Course Hero. "Ordinary People Study Guide." Course Hero. 18 Jan. 2018. Web. 25 Feb. 2021. <https://www.coursehero.com/lit/Ordinary-People/>.
Course Hero. (2018, January 18). Ordinary People Study Guide. In Course Hero. Retrieved February 25, 2021, from https://www.coursehero.com/lit/Ordinary-People/
(Course Hero, 2018)
Course Hero. "Ordinary People Study Guide." January 18, 2018. Accessed February 25, 2021. https://www.coursehero.com/lit/Ordinary-People/.
Course Hero, "Ordinary People Study Guide," January 18, 2018, accessed February 25, 2021, https://www.coursehero.com/lit/Ordinary-People/.
The color blue can signify many things, but the common usage "are you feeling blue?" equates it with sadness. Guest uses the color to chart Conrad's emotional progress throughout the story. In Chapter 1 he looks at the walls of his room, noting they are pale blue, "an anxious color."
Women in Conrad's life often wear blue. In Chapter 2 Beth first appears wearing a clingy "blue silk robe" as she stands next to Conrad, who is holding a razor. This scene is of symbolic interest. The razor divides the family, as it was Conrad's means of attempting suicide. As blue comes to later represent sexuality for Conrad, it is also sexuality that keeps Calvin and Beth communicating at this point. Later when Conrad sees Jeannine from Joe's car window, she is wearing a blue skirt—which she wears when they go out together. Further, the woman who makes a pass at Conrad in the library also is wearing blue.
In Chapter 5 Dr. Berger's eyes are "a compelling and vivid blue" and "beam into whatever they touch." When they touch Conrad, they are like "an intense blue spotlight." Dr. Berger's "blue spotlight" is what works to transform Conrad's blue of depression into a blue of peace. Jeannine is Conrad's other healing influence, and Conrad recognizes her blue eyes are like "Berger's eyes." In Chapter 12 he is able to openly communicate with her, which allows him to relive, without pain, a memory of Buck for the first time.
Sports are a prominent part of the Jarrett family's life. Calvin and Beth play golf and tennis, and Conrad and Buck chose swimming. As Calvin puts it in Chapter 8, tennis is part of his "familiar and comforting pattern of triviality," and it protects "his soul from the sin of idleness." By keeping busy he will not have to think deep thoughts. Likewise, the swim team creates a routine that can keep Conrad busy and concentrated on something other than his depression. Further, Calvin and Beth met playing tennis, and it is something they have in common.

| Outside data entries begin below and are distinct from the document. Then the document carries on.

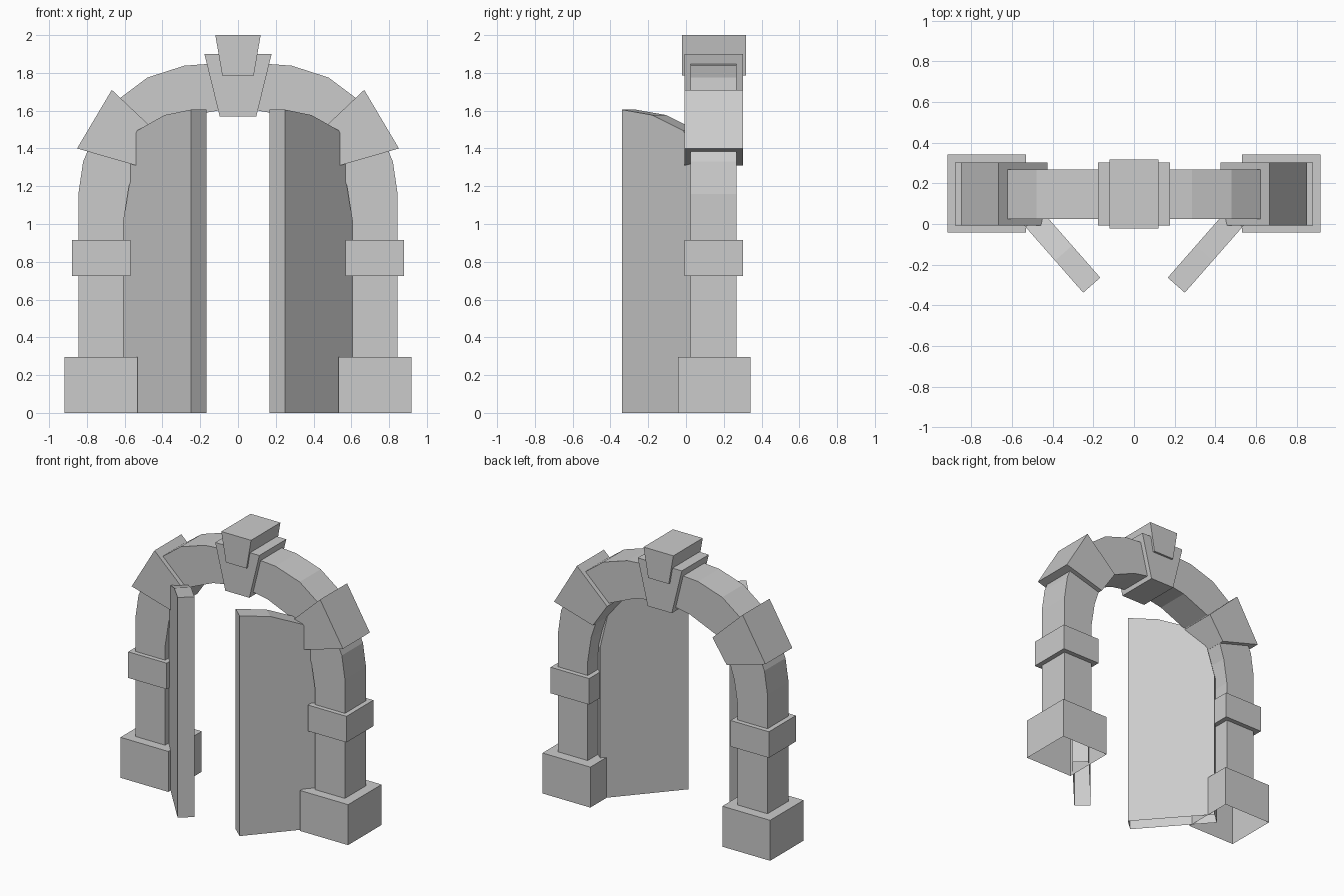
import bpy, bmesh
from mathutils import Matrix, Vector
from math import atan2

if "Cube" in bpy.data.objects:
    bpy.data.objects.remove(bpy.data.objects["Cube"])


def prism(name, profile, y0, y1, mirror=False, open_bottom=False, matrix=None):
    """Extrude an x-z outline along y; optionally mirror it across x = 0."""
    bm = bmesh.new()
    front = [bm.verts.new((x, y0, z)) for x, z in profile]
    back = [bm.verts.new((x, y1, z)) for x, z in profile]
    bm.faces.new(front)
    bm.faces.new(back[::-1])
    n = len(profile)
    for i in range(n):
        j = (i + 1) % n
        bm.faces.new((front[j], front[i], back[i], back[j]))
    bmesh.ops.recalc_face_normals(bm, faces=bm.faces[:])
    if open_bottom:
        low = min(z for _, z in profile) + 0.001
        hidden = [f for f in bm.faces if all(v.co.z < low for v in f.verts)]
        bmesh.ops.delete(bm, geom=hidden, context='FACES')
    if matrix:
        bm.transform(matrix)
    mesh = bpy.data.meshes.new(name)
    bm.to_mesh(mesh)
    bm.free()
    obj = bpy.data.objects.new(name, mesh)
    bpy.context.collection.objects.link(obj)
    if mirror:
        mod = obj.modifiers.new("mirror", 'MIRROR')
        mod.use_mirror_merge = False
    return obj


def rect(x0, x1, z0, z1):
    return [(x0, z0), (x1, z0), (x1, z1), (x0, z1)]


def wedge(bottom, top, z0, z1):
    return [(-bottom, z0), (bottom, z0), (top, z1), (-top, z1)]


# Arch band with its two legs
outer = [(0.845, 0.28), (0.845, 1.16), (0.82, 1.33), (0.70, 1.61),
         (0.48, 1.775), (0.285, 1.838), (0.15, 1.848)]
inner = [(0.605, 0.28), (0.605, 1.02), (0.577, 1.20), (0.53, 1.345),
         (0.43, 1.49), (0.22, 1.58), (0.08, 1.605)]


def across(side):
    return side + [(-x, z) for x, z in reversed(side)]


prism("arch", across(outer) + across(inner)[::-1], 0.025, 0.268, open_bottom=True)

# Pillar base blocks, middle bands and tilted shoulder blocks
prism("pillar_base", rect(0.532, 0.918, 0, 0.295), -0.043, 0.342, True, True)
prism("pillar_band", rect(0.57, 0.88, 0.725, 0.915), -0.008, 0.302, True)
prism("shoulder_block", [(0.54, 1.31), (0.852, 1.40), (0.668, 1.71), (0.425, 1.48)],
      -0.008, 0.302, True)

# Keystone in two stepped wedges
prism("keystone", wedge(0.097, 0.178, 1.57, 1.90), -0.008, 0.302)
prism("keystone_cap", wedge(0.083, 0.12, 1.785, 2.0), -0.021, 0.317)

# Door leaves swung open towards the front
leaf = [(0, 0), (0.60, 0), (0.60, 1.10), (0.55, 1.32), (0.43, 1.495),
        (0.21, 1.577), (0, 1.605)]
swing = Matrix.Translation(Vector((0.25, -0.338, 0))) @ Matrix.Rotation(atan2(0.752, 0.66), 4, 'Z')
prism("door", leaf, 0, 0.112, True, True, swing)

The importance of sports in the family is the reason Conrad's quitting the swim team is momentous for him. It signifies he is willing to begin exploring the depths of his emotions because he has more time to confront his reality and work through his problems. Initially he is hesitant to quit because he is afraid of how his action will appear to others. Being on a team conveys to the outside world Conrad must be doing okay, just like Karen tried to convince others her participating in a play meant she was better. But because Karen focused on the illusion of wellness instead of the reality of working to get well, she relapsed and took her life. Conrad was able to get past others' opinions and focus on himself.
Calvin sees Conrad's interest in the Christmas tree as a sign he is "back to normal." Beth sees the Christmas tree as another sign Calvin is more interested in Conrad than he is in her. Having a Christmas tree means they did not go to London, or away on a trip, as Beth wanted.

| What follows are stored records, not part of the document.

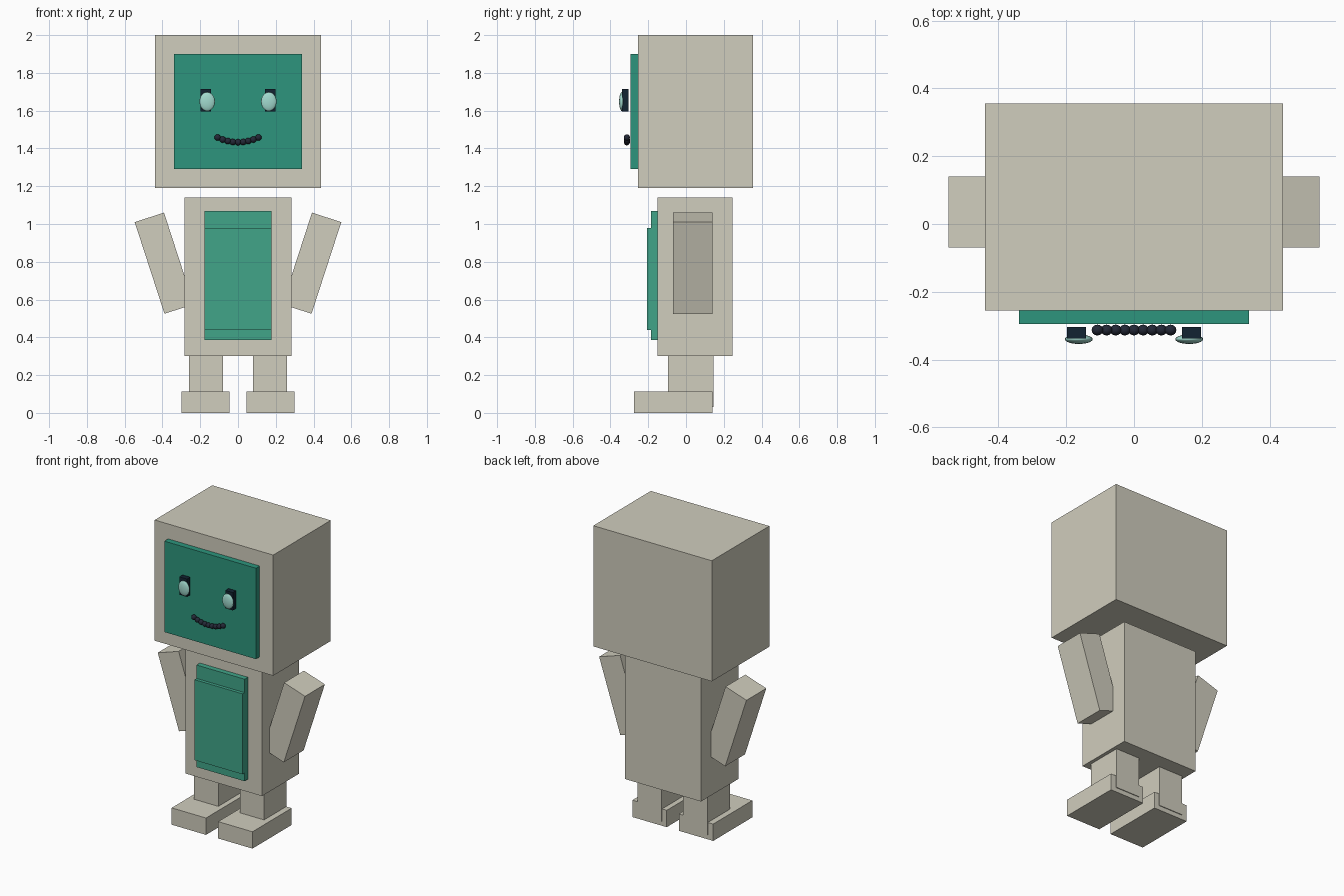
import bpy
import math

if "Cube" in bpy.data.objects:
    bpy.data.objects.remove(bpy.data.objects["Cube"])


def material(name, rgb):
    m = bpy.data.materials.new(name)
    m.diffuse_color = (*rgb, 1)
    m.use_nodes = True
    m.node_tree.nodes["Principled BSDF"].inputs["Base Color"].default_value = m.diffuse_color
    return m


SHELL = material("shell", (0.63, 0.61, 0.51))
SCREEN = material("screen", (0.026, 0.30, 0.205))
PANEL = material("panel", (0.053, 0.376, 0.25))
DARK = material("dark", (0.006, 0.017, 0.032))
GLINT = material("glint", (0.36, 0.70, 0.62))
MOUTH = material("mouth", (0.017, 0.021, 0.038))


def finish(name, mat):
    ob = bpy.context.object
    ob.name = name
    ob.data.materials.append(mat)
    return ob


def box(name, x, y, z, mat, tilt=0):
    """Box from (min, max) ranges, optionally tilted about y."""
    loc = [(a + b) / 2 for a, b in (x, y, z)]
    bpy.ops.mesh.primitive_cube_add(size=1, location=loc, rotation=(0, tilt, 0))
    bpy.context.object.scale = [b - a for a, b in (x, y, z)]
    return finish(name, mat)


def ball(name, loc, radii, mat, segments=24, rings=12):
    bpy.ops.mesh.primitive_uv_sphere_add(segments=segments, ring_count=rings,
                                         radius=1, location=loc)
    bpy.context.object.scale = radii
    bpy.ops.object.shade_smooth()
    return finish(name, mat)


# Head and face screen
box("head", (-0.44, 0.44), (-0.255, 0.355), (1.19, 2.0), SHELL)
box("face_screen", (-0.34, 0.34), (-0.295, -0.255), (1.29, 1.90), SCREEN)

# Torso and stepped chest panel
box("torso", (-0.283, 0.283), (-0.15, 0.245), (0.30, 1.14), SHELL)
box("chest_panel", (-0.178, 0.178), (-0.185, -0.15), (0.385, 1.07), PANEL)
box("chest_panel_raised", (-0.178, 0.178), (-0.207, -0.185), (0.44, 0.98), PANEL)

# Mirrored parts
for side, s in (("left", -1), ("right", 1)):
    def span(a, b):
        return tuple(sorted((s * a, s * b)))

    box(side + "_eye_slot", span(0.142, 0.198), (-0.338, -0.304), (1.595, 1.715), DARK)
    ball(side + "_eye", (s * 0.163, -0.34, 1.648), (0.041, 0.014, 0.05), GLINT)
    box(side + "_arm", span(0.309, 0.472), (-0.07, 0.14), (0.5375, 1.0475), SHELL,
        tilt=s * math.radians(18))
    box(side + "_leg", span(0.08, 0.26), (-0.095, 0.145), (0.03, 0.31), SHELL)
    box(side + "_foot", span(0.045, 0.30), (-0.275, 0.14), (0.0, 0.113), SHELL)

# Smile made of a row of beads
for i in range(9):
    t = (i - 4) / 4
    ball(f"smile_bead_{i + 1}", (0.108 * t, -0.313, 1.433 + 0.025 * t * t),
         (0.017, 0.016, 0.017), MOUTH, 16, 8)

The contrast between the real blue spruce that Calvin and Conrad have chosen and the old artificial tree in the basement illustrates the differences in the family members' emotional maturity. Conrad prefers the real tree, "huge, dense and full." That it is a "blue" spruce may give a hint of Conrad's return to health. He wants to encircle it in popcorn and cranberries rather than ornaments. Calvin can get on board with his son's vision, symbolizing both men's willingness to experience real healing. In contrast, Beth thinks a real tree is "silly" and does not see a need for it when they have a "perfectly good artificial one." In her opinion, reality is too messy. The needles of the real tree "will absolutely imbed themselves in that white shag." Her attitude is indicative of a person caught up in appearances. Calvin could just as well be commenting on her emotional health when he dismisses the artificial tree as "probably flat and limp as hell." Because she refuses to engage with reality, her emotions are stunted, and she cannot heal.

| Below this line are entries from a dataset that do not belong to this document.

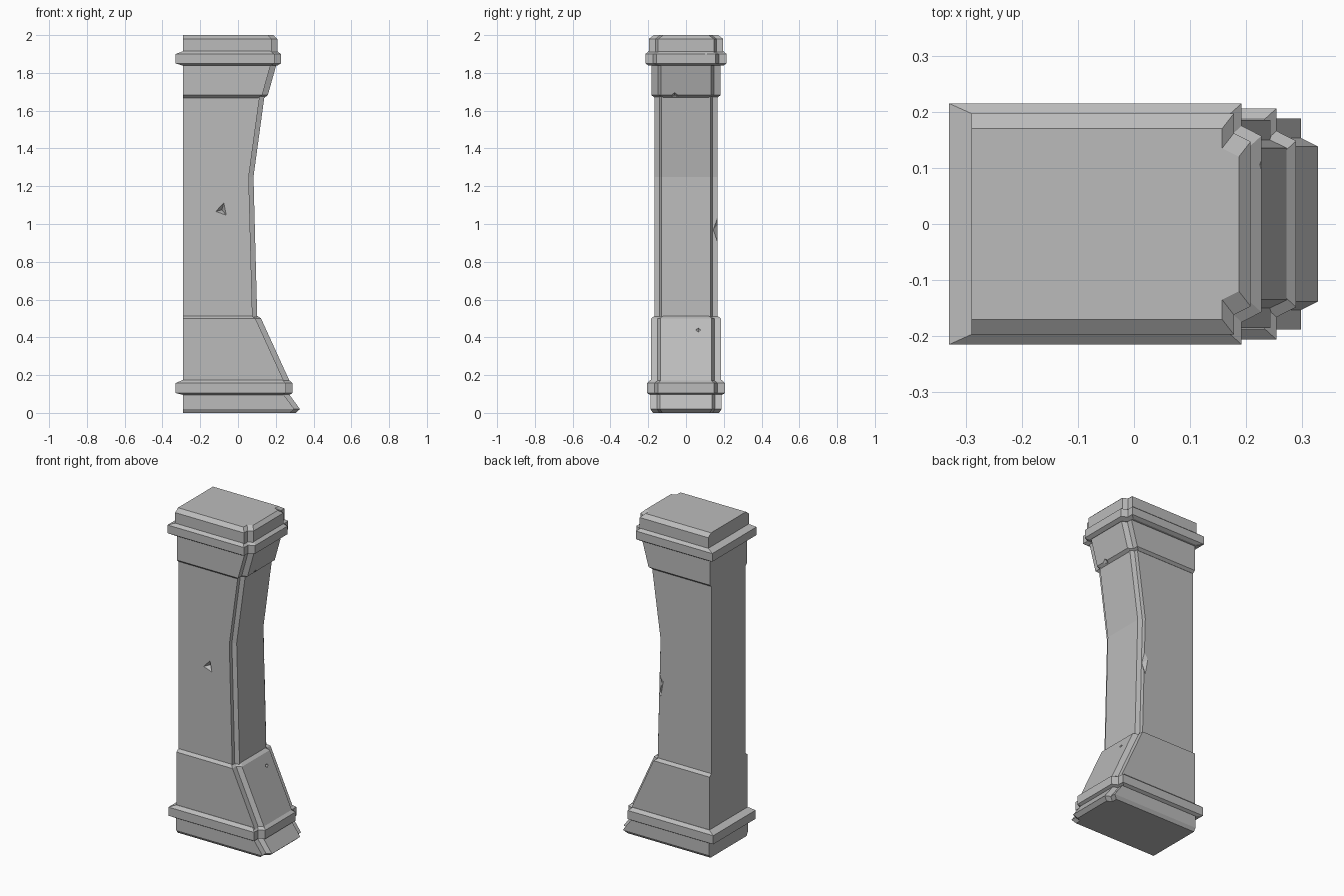
import bpy
import bmesh
from mathutils import Vector

cube = bpy.data.objects.get("Cube")
if cube:
    bpy.data.objects.remove(cube, do_unlink=True)

stone = bpy.data.materials.new("grey_stone")
stone.use_nodes = True
GREY = (0.5, 0.5, 0.5, 1)
stone.diffuse_color = GREY
bsdf = stone.node_tree.nodes["Principled BSDF"]
bsdf.inputs["Base Color"].default_value = GREY
bsdf.inputs["Roughness"].default_value = 0.9

BACK, TRIM_BACK = -0.29, -0.33


def section(back, front, width, notch):
    """Half outline with a stepped front corner, mirrored across y."""
    depth, step, inset = notch
    side = front - depth
    half = [(back, width), (side, width), (side, width - step), (front, width - inset)]
    return [(x, -y) for x, y in half] + half[::-1]


def add_object(name, bm):
    bmesh.ops.recalc_face_normals(bm, faces=bm.faces[:])
    mesh = bpy.data.meshes.new(name)
    bm.to_mesh(mesh)
    bm.free()
    mesh.materials.append(stone)
    obj = bpy.data.objects.new(name, mesh)
    bpy.context.collection.objects.link(obj)
    return obj


def loft(name, notch, levels):
    """Skin between sections given as (height, back, front, half width)."""
    bm = bmesh.new()
    rings = [[bm.verts.new((x, y, z)) for x, y in section(back, front, w, notch)]
             for z, back, front, w in levels]
    for low, high in zip(rings, rings[1:]):
        for i in range(len(low)):
            j = (i + 1) % len(low)
            bm.faces.new((low[i], low[j], high[j], high[i]))
    bm.faces.new(rings[0][::-1])
    bm.faces.new(rings[-1])
    return add_object(name, bm)


def chip(target, name, centre, size, sides=4, turn=0.3):
    """Cut a faceted chip out of a part."""
    bm = bmesh.new()
    for end in (-1, 1):
        bm.verts.new((0, end, 0))
    ring = Vector((0, 0, 1))
    from_axis = Vector((0, 1, 0))
    from mathutils import Matrix
    for i in range(sides):
        bm.verts.new(Matrix.Rotation(turn + 6.2832 * i / sides, 3, from_axis) @ ring)
    bmesh.ops.convex_hull(bm, input=bm.verts[:])
    for v in bm.verts:
        v.co = Vector(c + s * p for c, s, p in zip(centre, size, v.co))
    cutter = add_object(name, bm)
    cutter.hide_render = True
    cutter.hide_viewport = True
    cutter.display_type = 'WIRE'
    mod = target.modifiers.new(name, 'BOOLEAN')
    mod.operation = 'DIFFERENCE'
    mod.solver = 'EXACT'
    mod.object = cutter
    # Bake the cut and drop the helper
    bpy.context.view_layer.update()
    graph = bpy.context.evaluated_depsgraph_get()
    result = bpy.data.meshes.new_from_object(target.evaluated_get(graph))
    target.modifiers.clear()
    target.data = result
    bpy.data.objects.remove(cutter, do_unlink=True)


WIDE = (0.035, 0.04, 0.058)
MEDIUM = (0.03, 0.035, 0.05)
NARROW = (0.025, 0.025, 0.036)

# Flared foot
loft("base", MEDIUM, [
    (0, BACK, 0.305, 0.175), (0.02, BACK, 0.328, 0.188), (0.11, BACK, 0.262, 0.188)])

# Lower moulding
loft("lower_trim", WIDE, [
    (0.095, BACK, 0.27, 0.19), (0.105, TRIM_BACK, 0.289, 0.206),
    (0.158, TRIM_BACK, 0.289, 0.206), (0.175, BACK, 0.268, 0.187)])

# Sloping pedestal
lower_block = loft("lower_block", MEDIUM, [
    (0.16, BACK, 0.277, 0.185), (0.5, BACK, 0.122, 0.185), (0.515, BACK, 0.1, 0.165)])

# Bent shaft
shaft = loft("shaft", NARROW, [
    (0.5, BACK, 0.102, 0.166), (1.25, BACK, 0.082, 0.166), (1.69, BACK, 0.142, 0.166)])

# Flared capital
upper_block = loft("upper_block", MEDIUM, [
    (1.668, BACK, 0.138, 0.167), (1.682, BACK, 0.158, 0.182), (1.85, BACK, 0.205, 0.182)])

# Upper moulding
upper_trim = loft("upper_trim", WIDE, [
    (1.838, BACK, 0.207, 0.197), (1.85, TRIM_BACK, 0.227, 0.215),
    (1.9, TRIM_BACK, 0.227, 0.215), (1.915, BACK, 0.207, 0.197)])

# Bevelled cap
loft("cap", MEDIUM, [
    (1.9, BACK, 0.208, 0.197), (1.98, BACK, 0.208, 0.197), (2, BACK, 0.187, 0.17)])

# Weathering chips
chip(shaft, "front_chip", (-0.085, -0.167, 1.075), (0.035, 0.03, 0.04), 3)
chip(shaft, "edge_chip", (0.065, 0.172, 0.97), (0.035, 0.028, 0.1))
chip(upper_block, "capital_chip", (0.165, -0.06, 1.67), (0.025, 0.045, 0.035))
chip(upper_trim, "moulding_chip", (0.23, 0.105, 1.912), (0.016, 0.045, 0.014))
chip(lower_block, "pedestal_chip", (0.152, 0.065, 0.44), (0.015, 0.015, 0.015))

Beth recognizes father and son are bonding over the Christmas tree, and when Conrad asks if she wants to help string popcorn and cranberries, she pauses before answering. Even though she eventually says "of course," she has no intention of actually doing so. Instead she stirs up an argument. In the aftermath of the argument Calvin looks at their tree. It has "strings of lights dangling loose from the branches. Disjointed. Unfinished." With this Guest provides the perfect metaphor for the current state of the family.
In Chapter 15, Conrad's grandfather, Howard, praises the tree. At this point Conrad looks as healthy and robust as the tree. Conrad has taken time (a month of Sundays) to work on the tree, just as he is taking time to work on himself.